**PROBLEM TO WORK ON**
Which lines below hold the word "inner"? Report each one.

┄┄┄┄┄┄┄┄┄┄

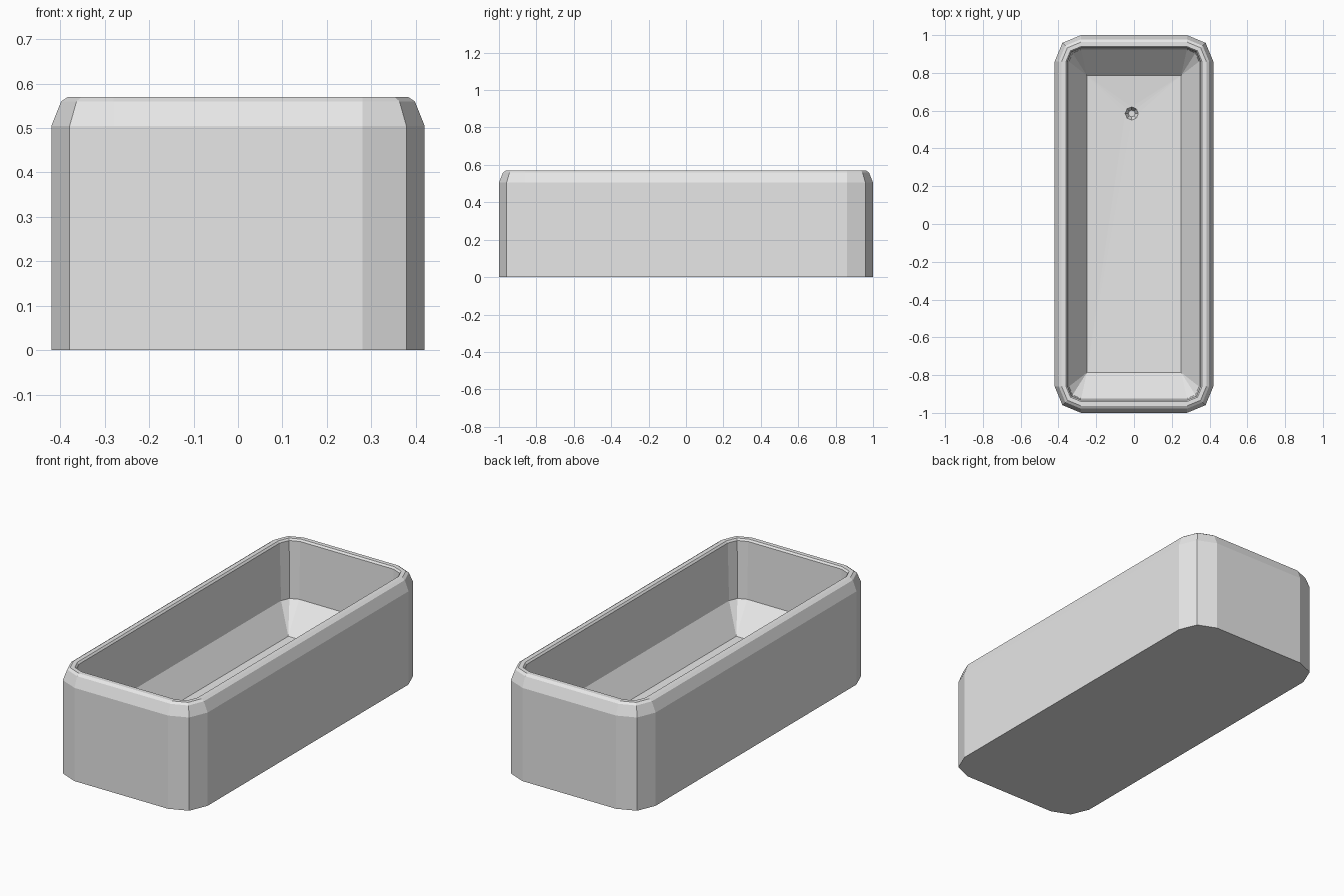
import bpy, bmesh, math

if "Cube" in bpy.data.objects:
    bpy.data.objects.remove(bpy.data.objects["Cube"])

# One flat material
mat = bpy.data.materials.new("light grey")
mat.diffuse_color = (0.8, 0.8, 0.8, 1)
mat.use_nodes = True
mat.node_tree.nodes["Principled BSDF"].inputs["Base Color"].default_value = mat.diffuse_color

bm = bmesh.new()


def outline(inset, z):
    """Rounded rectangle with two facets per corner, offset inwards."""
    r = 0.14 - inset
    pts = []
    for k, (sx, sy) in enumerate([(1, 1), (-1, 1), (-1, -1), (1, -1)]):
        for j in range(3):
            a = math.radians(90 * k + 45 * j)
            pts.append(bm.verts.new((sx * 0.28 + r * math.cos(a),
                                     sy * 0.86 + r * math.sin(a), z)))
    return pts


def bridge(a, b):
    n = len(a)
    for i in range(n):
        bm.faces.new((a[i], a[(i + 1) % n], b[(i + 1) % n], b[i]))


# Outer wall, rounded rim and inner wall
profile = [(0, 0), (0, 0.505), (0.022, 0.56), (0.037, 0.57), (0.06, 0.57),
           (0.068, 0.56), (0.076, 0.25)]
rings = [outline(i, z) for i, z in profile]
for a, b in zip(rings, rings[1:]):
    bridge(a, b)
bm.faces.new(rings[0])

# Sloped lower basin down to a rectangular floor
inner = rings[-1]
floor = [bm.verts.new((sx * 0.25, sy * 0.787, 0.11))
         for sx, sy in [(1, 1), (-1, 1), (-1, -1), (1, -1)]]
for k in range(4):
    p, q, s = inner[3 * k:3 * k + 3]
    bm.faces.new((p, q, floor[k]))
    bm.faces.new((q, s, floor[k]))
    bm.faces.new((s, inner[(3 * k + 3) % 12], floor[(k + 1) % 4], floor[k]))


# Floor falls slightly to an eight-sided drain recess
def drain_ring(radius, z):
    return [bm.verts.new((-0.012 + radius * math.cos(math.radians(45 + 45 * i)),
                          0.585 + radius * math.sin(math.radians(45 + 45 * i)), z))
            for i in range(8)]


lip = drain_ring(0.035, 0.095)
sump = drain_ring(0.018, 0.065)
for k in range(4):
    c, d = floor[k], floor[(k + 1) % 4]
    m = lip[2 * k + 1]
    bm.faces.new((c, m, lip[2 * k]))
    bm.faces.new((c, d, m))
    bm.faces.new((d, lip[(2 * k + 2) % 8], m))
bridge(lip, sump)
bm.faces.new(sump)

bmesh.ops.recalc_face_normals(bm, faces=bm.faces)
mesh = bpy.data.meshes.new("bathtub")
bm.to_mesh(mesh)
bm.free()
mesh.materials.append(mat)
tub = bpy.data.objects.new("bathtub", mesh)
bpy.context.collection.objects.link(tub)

┄┄┄┄┄┄┄┄┄┄

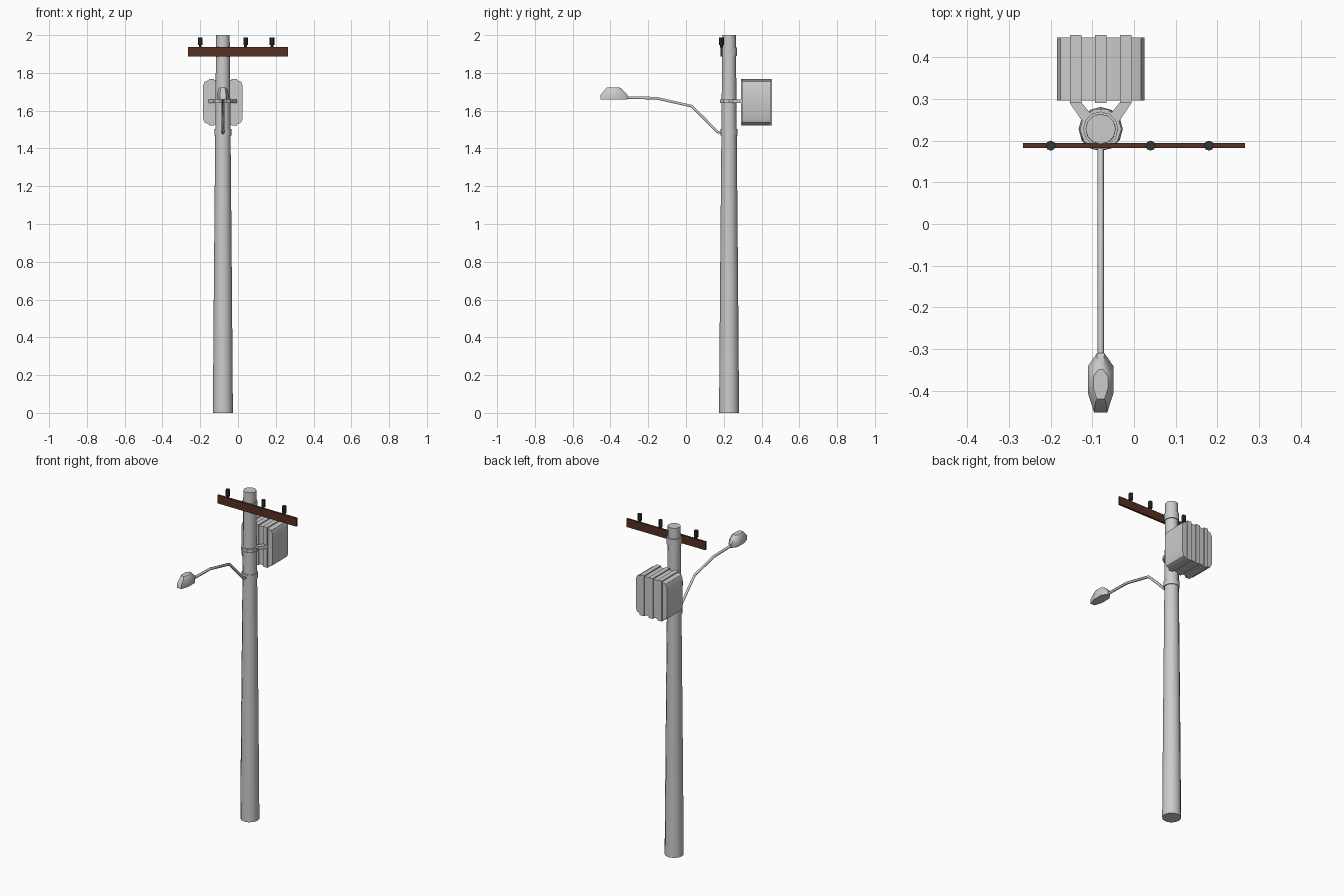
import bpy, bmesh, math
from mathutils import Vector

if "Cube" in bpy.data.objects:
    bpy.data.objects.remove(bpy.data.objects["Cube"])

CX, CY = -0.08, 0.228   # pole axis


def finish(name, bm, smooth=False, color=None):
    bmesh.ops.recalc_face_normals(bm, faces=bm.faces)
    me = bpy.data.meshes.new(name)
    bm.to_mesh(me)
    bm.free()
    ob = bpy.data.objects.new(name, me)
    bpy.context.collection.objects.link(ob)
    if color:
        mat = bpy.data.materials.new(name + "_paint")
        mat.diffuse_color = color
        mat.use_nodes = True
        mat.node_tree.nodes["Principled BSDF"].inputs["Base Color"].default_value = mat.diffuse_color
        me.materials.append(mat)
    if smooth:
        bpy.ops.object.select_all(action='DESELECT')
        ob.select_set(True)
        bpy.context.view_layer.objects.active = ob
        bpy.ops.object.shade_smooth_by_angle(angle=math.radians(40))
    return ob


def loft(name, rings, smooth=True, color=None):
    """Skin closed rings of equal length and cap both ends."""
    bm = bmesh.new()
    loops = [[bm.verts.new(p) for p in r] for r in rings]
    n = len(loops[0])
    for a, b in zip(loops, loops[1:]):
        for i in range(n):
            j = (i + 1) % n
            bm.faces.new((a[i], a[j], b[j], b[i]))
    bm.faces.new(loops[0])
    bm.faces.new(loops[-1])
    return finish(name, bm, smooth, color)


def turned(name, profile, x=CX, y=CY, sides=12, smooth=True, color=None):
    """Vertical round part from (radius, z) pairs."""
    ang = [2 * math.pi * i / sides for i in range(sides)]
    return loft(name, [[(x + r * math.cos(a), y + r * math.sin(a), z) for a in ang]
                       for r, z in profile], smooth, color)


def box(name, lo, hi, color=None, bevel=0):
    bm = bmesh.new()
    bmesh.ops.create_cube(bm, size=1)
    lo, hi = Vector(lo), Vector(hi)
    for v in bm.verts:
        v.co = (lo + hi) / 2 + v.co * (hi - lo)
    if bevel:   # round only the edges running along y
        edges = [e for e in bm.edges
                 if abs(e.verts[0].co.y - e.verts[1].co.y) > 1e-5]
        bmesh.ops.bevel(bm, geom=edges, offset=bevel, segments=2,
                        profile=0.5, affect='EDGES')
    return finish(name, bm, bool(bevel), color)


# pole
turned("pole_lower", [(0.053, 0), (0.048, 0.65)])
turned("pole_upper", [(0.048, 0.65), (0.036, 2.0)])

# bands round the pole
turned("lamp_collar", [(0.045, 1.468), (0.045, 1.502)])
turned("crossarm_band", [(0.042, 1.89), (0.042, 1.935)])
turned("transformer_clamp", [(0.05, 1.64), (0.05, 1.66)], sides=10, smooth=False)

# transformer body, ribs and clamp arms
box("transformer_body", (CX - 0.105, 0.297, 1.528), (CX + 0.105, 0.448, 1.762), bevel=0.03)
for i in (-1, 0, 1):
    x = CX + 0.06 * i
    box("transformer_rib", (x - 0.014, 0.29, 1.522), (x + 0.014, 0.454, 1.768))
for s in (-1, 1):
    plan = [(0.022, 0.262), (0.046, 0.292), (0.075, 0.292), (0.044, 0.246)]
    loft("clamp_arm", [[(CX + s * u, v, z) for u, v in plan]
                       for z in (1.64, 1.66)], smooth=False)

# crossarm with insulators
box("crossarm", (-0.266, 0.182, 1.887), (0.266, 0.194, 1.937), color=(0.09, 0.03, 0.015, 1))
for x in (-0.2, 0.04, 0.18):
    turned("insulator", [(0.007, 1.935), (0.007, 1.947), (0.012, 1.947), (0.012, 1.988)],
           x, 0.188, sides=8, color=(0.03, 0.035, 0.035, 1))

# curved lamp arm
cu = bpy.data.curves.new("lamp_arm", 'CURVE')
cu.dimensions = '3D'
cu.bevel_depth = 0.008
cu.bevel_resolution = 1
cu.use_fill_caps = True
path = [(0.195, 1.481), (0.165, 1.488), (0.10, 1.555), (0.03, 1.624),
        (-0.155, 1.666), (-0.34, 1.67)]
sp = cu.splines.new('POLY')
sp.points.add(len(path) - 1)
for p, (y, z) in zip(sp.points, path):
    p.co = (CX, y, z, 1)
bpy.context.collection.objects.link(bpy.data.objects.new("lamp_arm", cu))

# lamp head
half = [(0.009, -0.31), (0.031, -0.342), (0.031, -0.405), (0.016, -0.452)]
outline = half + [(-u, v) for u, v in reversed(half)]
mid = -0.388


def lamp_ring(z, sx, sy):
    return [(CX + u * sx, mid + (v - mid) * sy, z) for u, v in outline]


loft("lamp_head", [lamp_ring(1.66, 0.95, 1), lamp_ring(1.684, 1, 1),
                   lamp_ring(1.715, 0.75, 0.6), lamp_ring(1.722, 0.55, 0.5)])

┄┄┄┄┄┄┄┄┄┄

**RESPONSE**
# Outer wall, rounded rim and inner wall
inner = rings[-1]
    p, q, s = inner[3 * k:3 * k + 3]
    bm.faces.new((s, inner[(3 * k + 3) % 12], floor[(k + 1) % 4], floor[k]))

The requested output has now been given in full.